HONG KONG/TOKYO - Under pressure in Japan from Wall Street rivals and anticipating more deals in the United States or by American companies overseas, Nomura Holdings is boosting its U.S. investment banking business, including some senior hires in the technology and finance sectors.
Two sources familiar with the matter said Nomura <8604.T> plans to add a dozen senior- and mid-level investment bankers over the next 12 to 18 months in the United States, covering mergers and acquisitions, equity capital markets and leveraged financing - building out a team of around 200 there.
Nomura has poached investment bankers from global investment banks as well as boutiques such as Jefferies and Houlihan Lokey since the beginning of this year.
It has hired Jim Voorheis from UBS <UBSG.S>, where he was head of specialty finance in the Americas, as managing director for its financial institutions group, and Credit Suisse <CSGN.S> veteran Thomas Chung as managing director for U.S. equity capital markets.
The number of hires could eventually be much higher, one of the sources said, depending on deals momentum and the outlook for the profitability of Nomura's international operations.
The sources, who have direct knowledge of Nomura plans, did not want to be named as they were not authorized to speak to the media.
They said Nomura has made a U.S. expansion of its wholesale business, which includes global markets and investment banking, one of its priorities.
This comes after a major restructuring – including a big shrinking of its operations in Europe last year - following its disastrous acquisition of Lehman Brothers' Asian and European businesses in 2008. That led to internal clashes, and was followed by six consecutive years of losses for its international operations.

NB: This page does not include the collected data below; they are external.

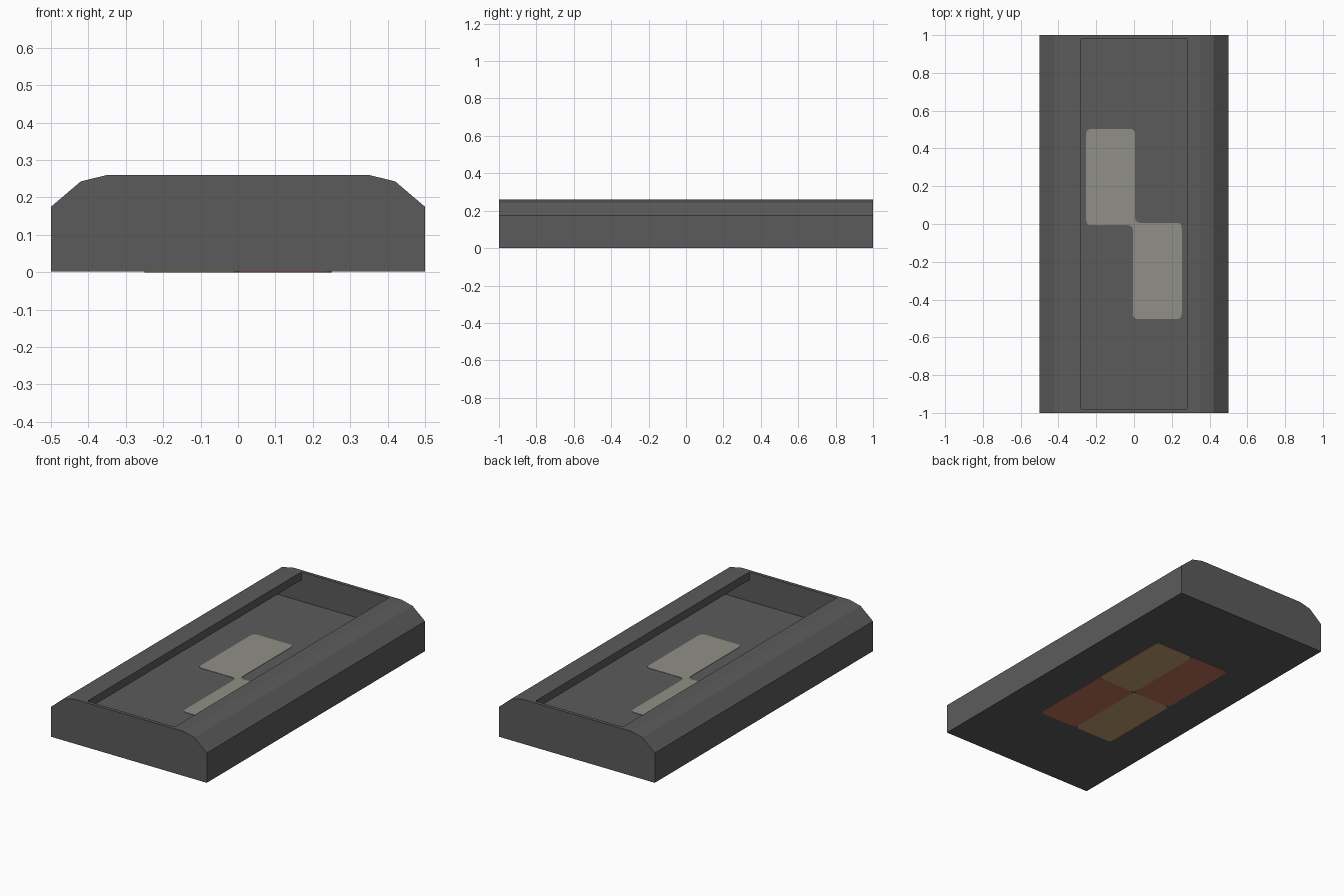
import bpy, bmesh
from mathutils import Vector

cube = bpy.data.objects.get("Cube")
if cube:
    bpy.data.objects.remove(cube, do_unlink=True)


def material(name, rgb):
    m = bpy.data.materials.new(name)
    m.use_nodes = True
    m.diffuse_color = (*rgb, 1)
    bsdf = m.node_tree.nodes["Principled BSDF"]
    bsdf.inputs["Base Color"].default_value = (*rgb, 1)
    bsdf.inputs["Roughness"].default_value = 0.7
    return m


DARK = material("dark grey", (0.105, 0.105, 0.105))
PALE = material("pale grey", (0.28, 0.28, 0.245))
RED = material("brick red", (0.51, 0.175, 0.11))
OCHRE = material("ochre", (0.53, 0.34, 0.155))


def prism(name, points, direction, mat):
    """Closed outline of 3D points pushed along a direction."""
    bm = bmesh.new()
    face = bm.faces.new([bm.verts.new(p) for p in points])
    top = bmesh.ops.extrude_face_region(bm, geom=[face])["geom"]
    bmesh.ops.translate(bm, vec=direction,
                        verts=[v for v in top if isinstance(v, bmesh.types.BMVert)])
    bmesh.ops.recalc_face_normals(bm, faces=bm.faces)
    mesh = bpy.data.meshes.new(name)
    bm.to_mesh(mesh)
    bm.free()
    mesh.materials.append(mat)
    obj = bpy.data.objects.new(name, mesh)
    bpy.context.collection.objects.link(obj)
    return obj


def section(name, half, length, mat):
    """Mirror a half cross-section in x and run it along y."""
    outline = half + [(-x, z) for x, z in reversed(half)]
    return prism(name, [(x, -length / 2, z) for x, z in outline],
                 (0, length, 0), mat)


def rounded(corners, r, steps=5):
    """Round every corner of an outline with a short curve."""
    pts = []
    for i, c in enumerate(corners):
        c = Vector(c)
        a = c + (Vector(corners[i - 1]) - c).normalized() * r
        b = c + (Vector(corners[(i + 1) % len(corners)]) - c).normalized() * r
        for k in range(steps + 1):
            t = k / steps
            pts.append(a * (1 - t) ** 2 + c * 2 * t * (1 - t) + b * t * t)
    return pts


def plate(name, corners, z, height, mat):
    return prism(name, [(p.x, p.y, z) for p in rounded(corners, 0.028)],
                 (0, 0, height), mat)


# Tray body with bevelled shoulders
body = section("tray_body", [(0.5, 0.002), (0.5, 0.175), (0.42, 0.243), (0.35, 0.26)],
               2.0, DARK)

# Hollow inside, wider than the slot so that a lip overhangs each long side
cutter = section("cavity_cutter", [(0.46, 0.09), (0.46, 0.16), (0.40, 0.203),
                                   (0.34, 0.2135), (0.28, 0.2135), (0.28, 0.32)],
                 1.96, DARK)
cutter.hide_render = True
cut = body.modifiers.new("cavity", "BOOLEAN")
cut.operation = "DIFFERENCE"
cut.solver = "EXACT"
cut.object = cutter
bpy.context.view_layer.objects.active = body
bpy.ops.object.modifier_apply(modifier=cut.name)
bpy.data.objects.remove(cutter, do_unlink=True)

# Pale pad on the cavity floor: two joined diagonal rectangles
half = [(-0.253, 0.503), (0.006, 0.503), (0.006, 0.006), (0.253, 0.006)]
plate("floor_pad", half + [(-x, -y) for x, y in half], 0.089, 0.003, PALE)

# Four pads in a chequer on the underside
for name, sx, sy, mat in (("front_left", 1, -1, RED), ("back_right", -1, 1, RED),
                          ("front_right", -1, -1, OCHRE), ("back_left", 1, 1, OCHRE)):
    plate("underside_pad_" + name,
          [(0, 0), (0.25 * sx, 0), (0.25 * sx, 0.5 * sy), (0, 0.5 * sy)],
          0.0, 0.003, mat)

As a result previous plans to expand in the U.S. were put on hold and Nomura reduced its total staff across all divisions in the Americas to 2,279 at the end of 2016 from 2,501 a year earlier. The number had crept back up to 2,314 by the end of March.
In March, it named company veteran Kentaro Okuda, head of investment banking and a contender to become Nomura’s future chief executive, as head of its Americas arm.
"He knows all of our clients from Japan and he can look after their deals," said one of the sources. "If Okuda does well in the U.S., he might emerge as a strong candidate to become group CEO."
Two of the sources said Nomura plans to bolster its coverage of the technology, financial and healthcare sectors in the U.S. where it sees growing dealmaking opportunities within the country and outside.
It expects to benefit from American companies doing deals in Japan, a market where it has strong presence and contacts in the local corporate sectors, they said, and even China - where it has been increasing its presence.
Nomura currently only has about 0.5 percent of the U.S. investment banking fee pool. Even getting this up a little can make a meaningful difference given its size – the fees were worth an estimated $39.6 billion last year, one of the sources said.
In response to Reuters queries, Nomura said that it sees its Americas business as a key element of its international strategy and it would continue to make "strategic additions" in areas, including sales and trading, and financing.
"Nomura is ... well-positioned to connect markets east and west. Part of our continued strategy is to capture more cross-border client transactions," it said, without giving details on expansion plans.
In part, the U.S. push is a response to concerns at home.
Once a go-to bank for the Japanese firms and top of the Japanese M&A league table for years, Nomura took the number 6 rank in the home league table last year, down from second position in 2015, according to Thomson Reuters data.
In the first quarter of this year, the bank slipped to 11th position, lagging behind Goldman Sachs <GS.N>, JPMorgan <JPM.N>, Morgan Stanley <MS.N>, and even smaller domestic rival Daiwa Securities <8601.T>.
In the overall investment banking fee league table, Nomura's share of the revenue in Japan has dropped to 14 percent last year from 18 percent in 2008, the data shows. REUTERS